-- Opening Marker --

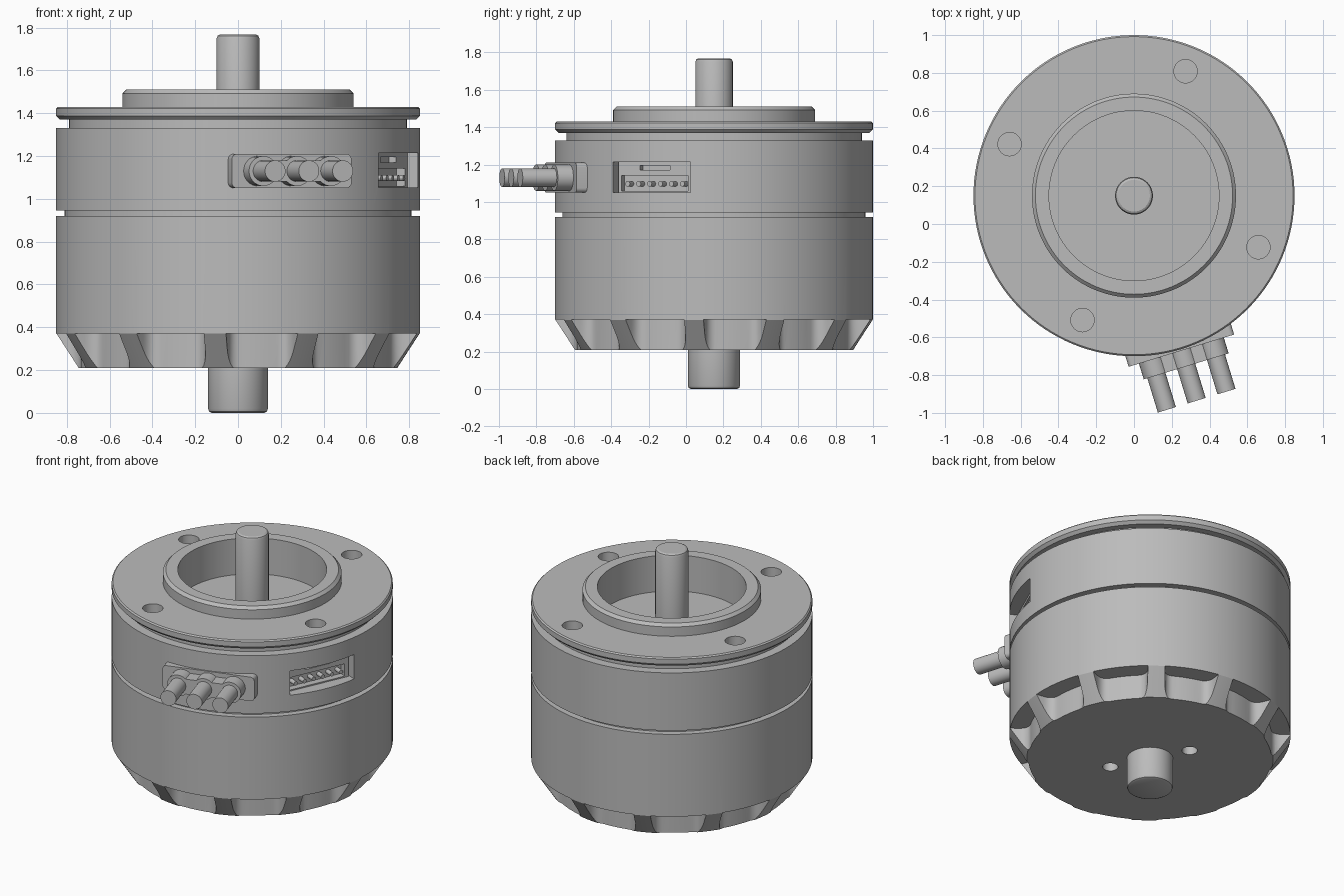
import bpy, bmesh, math
from mathutils import Matrix, Vector

if "Cube" in bpy.data.objects:
    bpy.data.objects.remove(bpy.data.objects["Cube"])

CY = 0.15                     # motor axis sits at y = 0.15
metal = bpy.data.materials.new("light_grey_metal")
metal.diffuse_color = (0.5, 0.5, 0.5, 1)
metal.use_nodes = True
metal.node_tree.nodes["Principled BSDF"].inputs["Base Color"].default_value = metal.diffuse_color


def finish(bm, name, matrix):
    bmesh.ops.recalc_face_normals(bm, faces=bm.faces)
    mesh = bpy.data.meshes.new(name)
    bm.transform(matrix)
    bm.to_mesh(mesh)
    bm.free()
    mesh.materials.append(metal)
    obj = bpy.data.objects.new(name, mesh)
    bpy.context.collection.objects.link(obj)
    return obj


def lathe(name, profile, steps=128):
    bm = bmesh.new()
    vs = [bm.verts.new((r, 0, z)) for r, z in profile]
    es = [bm.edges.new(p) for p in zip(vs, vs[1:])]
    bmesh.ops.spin(bm, geom=vs + es, cent=(0, 0, 0), axis=(0, 0, 1),
                   angle=math.tau, steps=steps)
    bmesh.ops.remove_doubles(bm, verts=bm.verts, dist=1e-5)
    return finish(bm, name, Matrix.Translation((0, CY, 0)))


def prism(name, pts, w0, w1, matrix):
    bm = bmesh.new()
    lo = [bm.verts.new((u, v, w0)) for u, v in pts]
    hi = [bm.verts.new((u, v, w1)) for u, v in pts]
    bm.faces.new(lo)
    bm.faces.new(hi)
    for i in range(len(pts)):
        j = (i + 1) % len(pts)
        bm.faces.new((lo[i], lo[j], hi[j], hi[i]))
    return finish(bm, name, matrix)


def disc(u, v, r, n=32):
    return [(u + r * math.cos(math.tau * i / n), v + r * math.sin(math.tau * i / n))
            for i in range(n)]


def rect(u0, u1, v0, v1, r=0.0, n=6):
    if r == 0:
        return [(u0, v0), (u1, v0), (u1, v1), (u0, v1)]
    corners = [(u1 - r, v1 - r), (u0 + r, v1 - r), (u0 + r, v0 + r), (u1 - r, v0 + r)]
    return [(cu + r * math.cos(math.pi / 2 * (k + i / n)),
             cv + r * math.sin(math.pi / 2 * (k + i / n)))
            for k, (cu, cv) in enumerate(corners) for i in range(n + 1)]


def cut(obj, cutters):
    bpy.context.view_layer.objects.active = obj
    for c in cutters:
        c.hide_render = True
        mod = obj.modifiers.new("cut", 'BOOLEAN')
        mod.operation, mod.solver, mod.object = 'DIFFERENCE', 'EXACT', c
        bpy.ops.object.modifier_apply(modifier=mod.name)
        bpy.data.objects.remove(c)


def side_frame(deg):
    # u runs along the wall, v up, w outward from the motor axis
    a = math.radians(deg)
    m = Matrix(((-math.sin(a), 0, math.cos(a), 0), (math.cos(a), 0, math.sin(a), CY),
                (0, 1, 0, 1.13), (0, 0, 0, 1)))
    return m


plan = Matrix.Translation((0, CY, 0))

# Rear housing with twelve ribs left between pockets, and two small holes
rear = lathe("rear_housing", [(0, .21), (.745, .21), (.85, .37), (.85, .92), (0, .92)])
e = Vector((math.cos(math.radians(15)), math.sin(math.radians(15))))
side = Vector((e.y, -e.x)) * 0.052
b = math.radians(7)
p0, p1 = e * 0.80 + side, e * 0.738 + side
p2 = Vector((math.cos(b), math.sin(b))) * 0.735
half = [e * 0.95 + side] + [p0 * (1 - t) ** 2 + p1 * 2 * t * (1 - t) + p2 * t * t
                            for t in (i / 8 for i in range(9))]
half += [Vector((math.cos(b * k), math.sin(b * k))) * 0.735 for k in (.66, .33)]
pocket = [tuple(p) for p in half] + [(.735, 0)] + [(p.x, -p.y) for p in reversed(half)]
cutters = [prism("pocket_cutter", pocket, 0.1, 0.371,
                 plan @ Matrix.Rotation(math.radians(30 * k + 7.7), 4, 'Z'))
           for k in range(12)]
cutters += [prism("hole_cutter", disc(-.12 * s, .23 * s, .047), 0.1, 0.34, plan)
            for s in (1, -1)]
cut(rear, cutters)

# Recessed seam between the two housings
seam = lathe("seam_ring", [(0, .9), (.81, .9), (.81, .96), (0, .96)])

# Front housing, groove, mounting flange and hollow raised boss
front = lathe("front_housing", [
    (0, .945), (.85, .945), (.85, 1.33), (.79, 1.33), (.79, 1.37), (.832, 1.37),
    (.85, 1.388), (.85, 1.422), (.842, 1.43), (.54, 1.43), (.54, 1.492),
    (.522, 1.51), (.45, 1.51), (.45, 1.27), (0, 1.27)])
socket = side_frame(-24)
cutters = [prism("socket_cutter", rect(-.226, .226, -.078, .085), .70, 1.0, socket)]
for k in range(4):
    a = math.radians(67.5 + 90 * k)
    cutters.append(prism("hole_cutter", disc(.713 * math.cos(a), .713 * math.sin(a), .062),
                         1.33, 1.6, plan))
cut(front, cutters)

# Shafts with softly rounded ends
lathe("output_shaft", [(0, 1.26), (.1, 1.26), (.1, 1.75), (.095, 1.762), (.084, 1.768),
                       (0, 1.768)], 64)
lathe("rear_shaft", [(0, 0), (.122, 0), (.135, .006), (.14, .02), (.14, .23), (0, .23)], 64)

# Power connector: plate, three merged bosses and three cables
power = side_frame(-73)
prism("power_plate", rect(-.292, .292, -.08, .08, .025), .74, .858, power)
prism("power_boss_web", rect(-.165, .165, -.05, .05), .84, .945, power)
for u in (-.165, 0, .165):
    prism("power_boss", disc(u, 0, .07), .84, .945, power)
    prism("power_cable", disc(u, 0, .05), .90, 1.135, power)

# Signal socket: block with a pin pocket and slot, plus six pins
block = prism("signal_socket", rect(-.215, .215, -.078, .085), .69, .77, socket)
cut(block, [prism("pocket_cutter", rect(-.2, .19, -.07, .012), .725, .9, socket),
            prism("slot_cutter", rect(-.09, .085, .04, .066), .735, .9, socket)])
for i in range(6):
    prism("signal_pin", disc(-.16 + .064 * i, -.033, .014, 12), .70, .778, socket)

# Smooth curved walls, crisp edges
bpy.ops.object.select_all(action='DESELECT')
for o in bpy.context.scene.objects:
    o.select_set(True)
bpy.context.view_layer.objects.active = front
bpy.ops.object.shade_smooth_by_angle(angle=math.radians(25))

-- Closing Marker --

Exercise instructions>
Exactly the lines from the one holding "bpy.context.view_layer.objects.active = front" through the end of the data are to be repeated, with both ends included.

Task solution>
bpy.context.view_layer.objects.active = front
bpy.ops.object.shade_smooth_by_angle(angle=math.radians(25))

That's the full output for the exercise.